In a first for the Missouri Supreme Court, lawyers arguing for and against a St. Louis man’s request for a new trial in a 1994 murder delivered arguments remotely Tuesday because of the coronavirus pandemic.
Lawyers for Lamar Johnson, 46, who has served nearly 25 years in prison for a murder they say he didn’t commit, made their case remotely that Johnson is innocent and deserves a new trial. Circuit Attorney Kimberly M. Gardner’s office also argued on Johnson’s behalf. Gardner has said Johnson was wrongfully convicted.
“As a minister of justice, a prosecutor has an obligation to seek justice, and it is not seeking justice to turn evidence over to an incarcerated person and walking away,” lawyer Daniel Harawa argued Tuesday on behalf of Gardner. “If a prosecutor abused the power of their office to wrongfully convict an innocent person then a prosecutor must be able to use her office to seek to undo that conviction.”
A court spokeswoman said the court used a videoconferencing platform called WebEx for these arguments.
The case has generated widespread attention, with nearly 200 prosecutors, legal scholars and retired judges across Missouri and the nation filing court briefs weighing in on the limits of prosecutorial power to overturn convictions.
Missouri Attorney General Eric Schmitt’s office argued Tuesday that the circuit court in which Johnson was convicted lacks the authority to grant Johnson a new trial and that court rules prohibit Gardner from seeking a new trial on Johnson’s behalf decades later.
“Any time a prosecutor takes it upon him or herself to advocate individually for a defendant in a case where the prosecutor’s office made a decision to indict or file an information to charge the defendant and then prosecuted that defendant ...,” said Shaun Mackelprang, an assistant attorney general, “it has the potential to undermine public confidence.”
Johnson is not innocent and Gardner has no authority to claim powers not afforded her by state lawmakers, Mackelprang said.
Johnson was convicted of murdering Marcus Boyd, 25, over a $40 drug debt on Louisiana Avenue in the city’s Dutchtown neighborhood. Johnson received a life sentence without parole while another suspect, Phil Campbell, pleaded guilty to a reduced charge in exchange for a seven-year prison term.
Johnson has long maintained his innocence. Last year, Gardner’s Conviction Integrity Unit reviewed Johnson’s case and in collaboration with the Midwest Innocence Project filed a motion for a new trial on his behalf.
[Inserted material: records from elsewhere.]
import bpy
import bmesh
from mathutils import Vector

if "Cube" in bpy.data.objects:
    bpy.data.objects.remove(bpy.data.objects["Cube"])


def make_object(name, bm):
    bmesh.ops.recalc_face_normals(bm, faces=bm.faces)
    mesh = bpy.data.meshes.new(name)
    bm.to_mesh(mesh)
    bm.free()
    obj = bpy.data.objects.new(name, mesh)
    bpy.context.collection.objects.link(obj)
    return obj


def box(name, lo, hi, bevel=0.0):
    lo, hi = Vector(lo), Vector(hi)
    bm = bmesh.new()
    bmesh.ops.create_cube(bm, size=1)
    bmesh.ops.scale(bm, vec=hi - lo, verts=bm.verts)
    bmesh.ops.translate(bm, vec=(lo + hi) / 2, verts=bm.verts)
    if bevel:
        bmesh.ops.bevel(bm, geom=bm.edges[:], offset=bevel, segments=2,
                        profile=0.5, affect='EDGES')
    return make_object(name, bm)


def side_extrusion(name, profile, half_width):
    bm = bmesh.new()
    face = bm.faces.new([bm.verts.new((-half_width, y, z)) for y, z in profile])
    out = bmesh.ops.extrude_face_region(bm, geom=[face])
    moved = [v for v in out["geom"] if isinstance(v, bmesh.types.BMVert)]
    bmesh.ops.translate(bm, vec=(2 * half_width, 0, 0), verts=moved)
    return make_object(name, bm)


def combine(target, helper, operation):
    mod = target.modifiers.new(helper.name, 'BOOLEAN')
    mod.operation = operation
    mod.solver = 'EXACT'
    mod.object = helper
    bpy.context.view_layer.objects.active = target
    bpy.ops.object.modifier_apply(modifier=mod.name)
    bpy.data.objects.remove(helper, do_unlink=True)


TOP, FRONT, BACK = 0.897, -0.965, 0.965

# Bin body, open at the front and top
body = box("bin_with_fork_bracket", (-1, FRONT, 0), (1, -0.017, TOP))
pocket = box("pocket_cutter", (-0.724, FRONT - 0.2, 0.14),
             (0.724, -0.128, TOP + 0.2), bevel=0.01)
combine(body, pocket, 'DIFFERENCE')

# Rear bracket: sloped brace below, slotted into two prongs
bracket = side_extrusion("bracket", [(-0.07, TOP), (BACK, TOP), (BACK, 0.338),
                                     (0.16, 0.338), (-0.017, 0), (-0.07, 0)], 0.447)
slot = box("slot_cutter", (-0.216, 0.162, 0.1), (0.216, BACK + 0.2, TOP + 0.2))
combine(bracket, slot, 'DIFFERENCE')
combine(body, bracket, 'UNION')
Gardner claimed to have uncovered police corruption and misconduct by one of her office’s former prosecutors through secret payments to a witness, falsified police reports and perjured testimony.
The former assistant prosecutor and the former lead homicide detective on Johnson’s case have rejected Gardner’s claims of police and prosecutorial misconduct.
Johnson’s lawyer, Lindsay Runnels, said Tuesday that Johnson’s case is simple: Johnson is innocent, the evidence of his innocence is “overwhelming” and the elected prosecutor agrees his conviction was wrong.
“Innocence is the ultimate equity and the procedural technicalities, if they exist, must always yield to the imperative of correcting a fundamentally unjust incarceration,” Runnels said.
Mackelprang said the proper avenues Johnson’s pursuit of a new trial includes a petition of habeas corpus challenging his conviction and imprisonment, or through a gubernatorial pardon.
The case landed in the Missouri Supreme Court after Gardner and Johnson appealed St. Louis Circuit Judge Elizabeth Hogan’s ruling last year denying their motion, saying that the circuit court had no authority to grant Johnson a new trial because the court’s jurisdiction over his case expired shortly after his 1995 sentencing.
Johnson has lost at least three other appeals of his conviction.